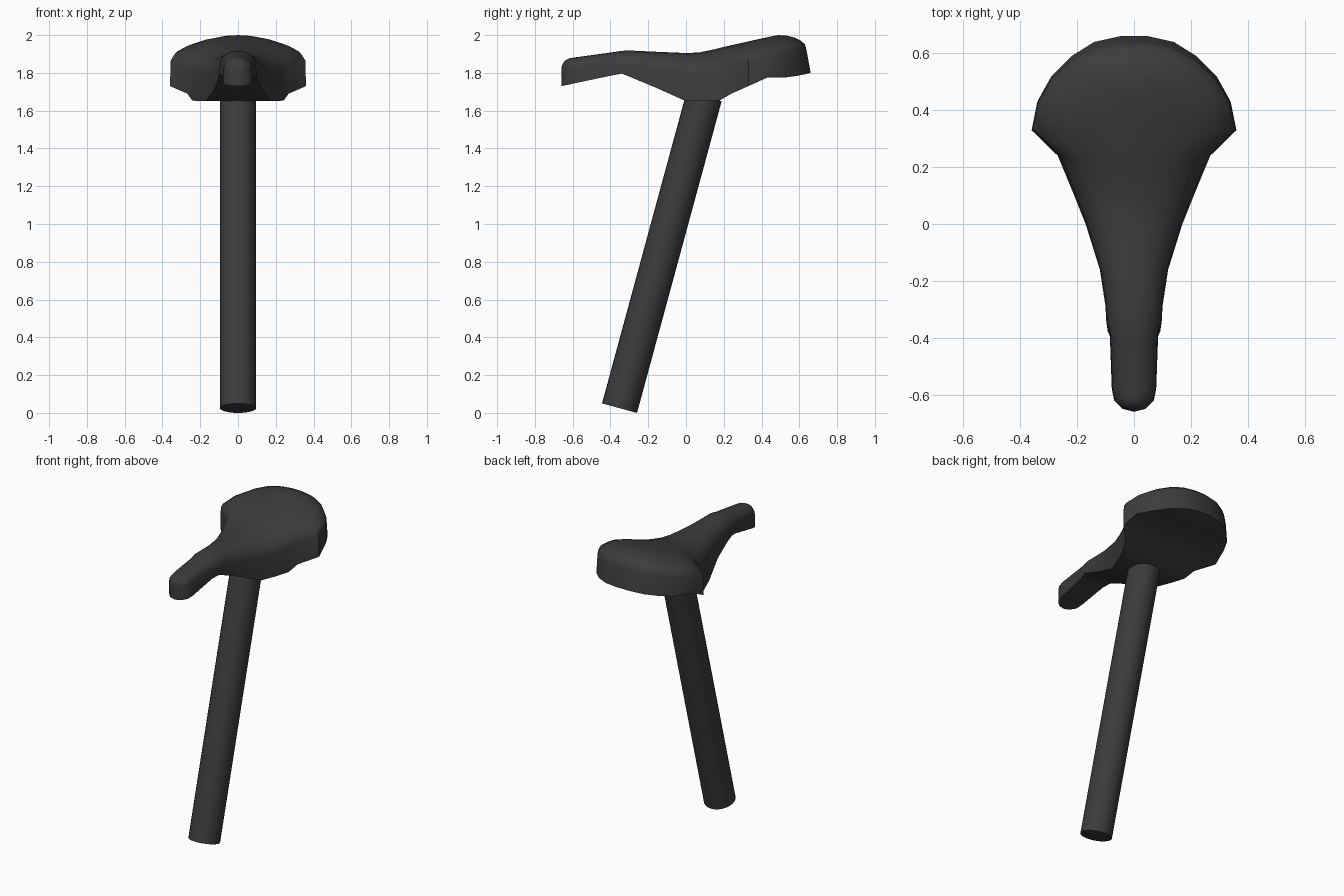
import bpy, bmesh
from math import sin, cos, pi, radians
from mathutils import Vector

if "Cube" in bpy.data.objects:
    bpy.data.objects.remove(bpy.data.objects["Cube"])

mat = bpy.data.materials.new("black")
mat.diffuse_color = (0.045, 0.045, 0.045, 1)
mat.use_nodes = True
mat.node_tree.nodes["Principled BSDF"].inputs["Base Color"].default_value = mat.diffuse_color


def finish(obj, angle):
    obj.data.materials.append(mat)
    bpy.ops.object.select_all(action='DESELECT')
    bpy.context.view_layer.objects.active = obj
    obj.select_set(True)
    bpy.ops.object.shade_smooth_by_angle(angle=radians(angle))


# Saddle stations: rim x, rim y, rim bottom z, skirt top z, spine y, spine z
stations = [
    (0.00, -0.66, 1.73, 1.82, -0.60, 1.88),
    (0.04, -0.65, 1.732, 1.82, -0.60, 1.88),
    (0.07, -0.62, 1.738, 1.825, -0.60, 1.88),
    (0.078, -0.58, 1.747, 1.83, -0.58, 1.883),
    (0.085, -0.39, 1.787, 1.845, -0.39, 1.909),
    (0.098, -0.34, 1.796, 1.845, -0.34, 1.917),
    (0.10, -0.29, 1.776, 1.84, -0.29, 1.918),
    (0.12, -0.16, 1.722, 1.82, -0.16, 1.912),
    (0.17, 0.00, 1.65, 1.80, 0.00, 1.905),
    (0.21, 0.10, 1.65, 1.80, 0.07, 1.908),
    (0.243, 0.18, 1.655, 1.81, 0.15, 1.925),
    (0.268, 0.24, 1.69, 1.83, 0.22, 1.942),
    (0.36, 0.33, 1.73, 1.865, 0.30, 1.96),
    (0.34, 0.43, 1.775, 1.885, 0.39, 1.98),
    (0.29, 0.52, 1.775, 1.90, 0.46, 1.995),
    (0.22, 0.59, 1.785, 1.915, 0.49, 2.0),
    (0.14, 0.64, 1.795, 1.925, 0.49, 2.0),
    (0.05, 0.66, 1.80, 1.93, 0.49, 2.0),
    (0.00, 0.66, 1.80, 1.93, 0.49, 2.0),
]
STEPS = 5


def section(x, y, zb, zt, ys, zs):
    """Half cross-section from the rim up over the skirt to the spine."""
    pts = [(x, y, zb)]
    for i in range(STEPS + 1):
        a = i / STEPS * pi / 2
        k = cos(a) * (0.97 if y < 0.3 else 0.99)
        yk = cos(a) * (0.86 if y > 0.5 else 1.0)
        pts.append((x * k, ys + (y - ys) * yk, zt + (zs - zt) * sin(a)))
    return pts


# Saddle: loft both halves, close the underside between the rims
bm = bmesh.new()
rows = []
for s in stations:
    half = section(*s)
    ring = half + [(-p[0], p[1], p[2]) for p in reversed(half[:-1])]
    rows.append([bm.verts.new(p) for p in ring])
for a, b in zip(rows, rows[1:]):
    n = len(a)
    for i in range(n):
        j = (i + 1) % n
        bm.faces.new((a[i], a[j], b[j], b[i]))
bmesh.ops.remove_doubles(bm, verts=bm.verts, dist=0.0005)
bmesh.ops.recalc_face_normals(bm, faces=bm.faces)
mesh = bpy.data.meshes.new("saddle")
bm.to_mesh(mesh)
bm.free()
saddle = bpy.data.objects.new("saddle", mesh)
bpy.context.collection.objects.link(saddle)
finish(saddle, 45)

# Tilted seat post
base = Vector((0, -0.352, 0.025))
top = base + Vector((0, 0.262, 0.965)).normalized() * 1.71
bpy.ops.mesh.primitive_cylinder_add(vertices=24, radius=0.096, depth=1.71,
                                    location=(base + top) / 2,
                                    rotation=(top - base).to_track_quat('Z', 'Y').to_euler())
post = bpy.context.object
post.name = "seat_post"
finish(post, 40)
══════════════════════════════
Task to carry out: Output exactly the line containing "bm = bmesh.new()" together with every line after it, ending at the final line of the entries.

Response to the task:
bm = bmesh.new()
rows = []
for s in stations:
    half = section(*s)
    ring = half + [(-p[0], p[1], p[2]) for p in reversed(half[:-1])]
    rows.append([bm.verts.new(p) for p in ring])
for a, b in zip(rows, rows[1:]):
    n = len(a)
    for i in range(n):
        j = (i + 1) % n
        bm.faces.new((a[i], a[j], b[j], b[i]))
bmesh.ops.remove_doubles(bm, verts=bm.verts, dist=0.0005)
bmesh.ops.recalc_face_normals(bm, faces=bm.faces)
mesh = bpy.data.meshes.new("saddle")
bm.to_mesh(mesh)
bm.free()
saddle = bpy.data.objects.new("saddle", mesh)
bpy.context.collection.objects.link(saddle)
finish(saddle, 45)

# Tilted seat post
base = Vector((0, -0.352, 0.025))
top = base + Vector((0, 0.262, 0.965)).normalized() * 1.71
bpy.ops.mesh.primitive_cylinder_add(vertices=24, radius=0.096, depth=1.71,
                                    location=(base + top) / 2,
                                    rotation=(top - base).to_track_quat('Z', 'Y').to_euler())
post = bpy.context.object
post.name = "seat_post"
finish(post, 40)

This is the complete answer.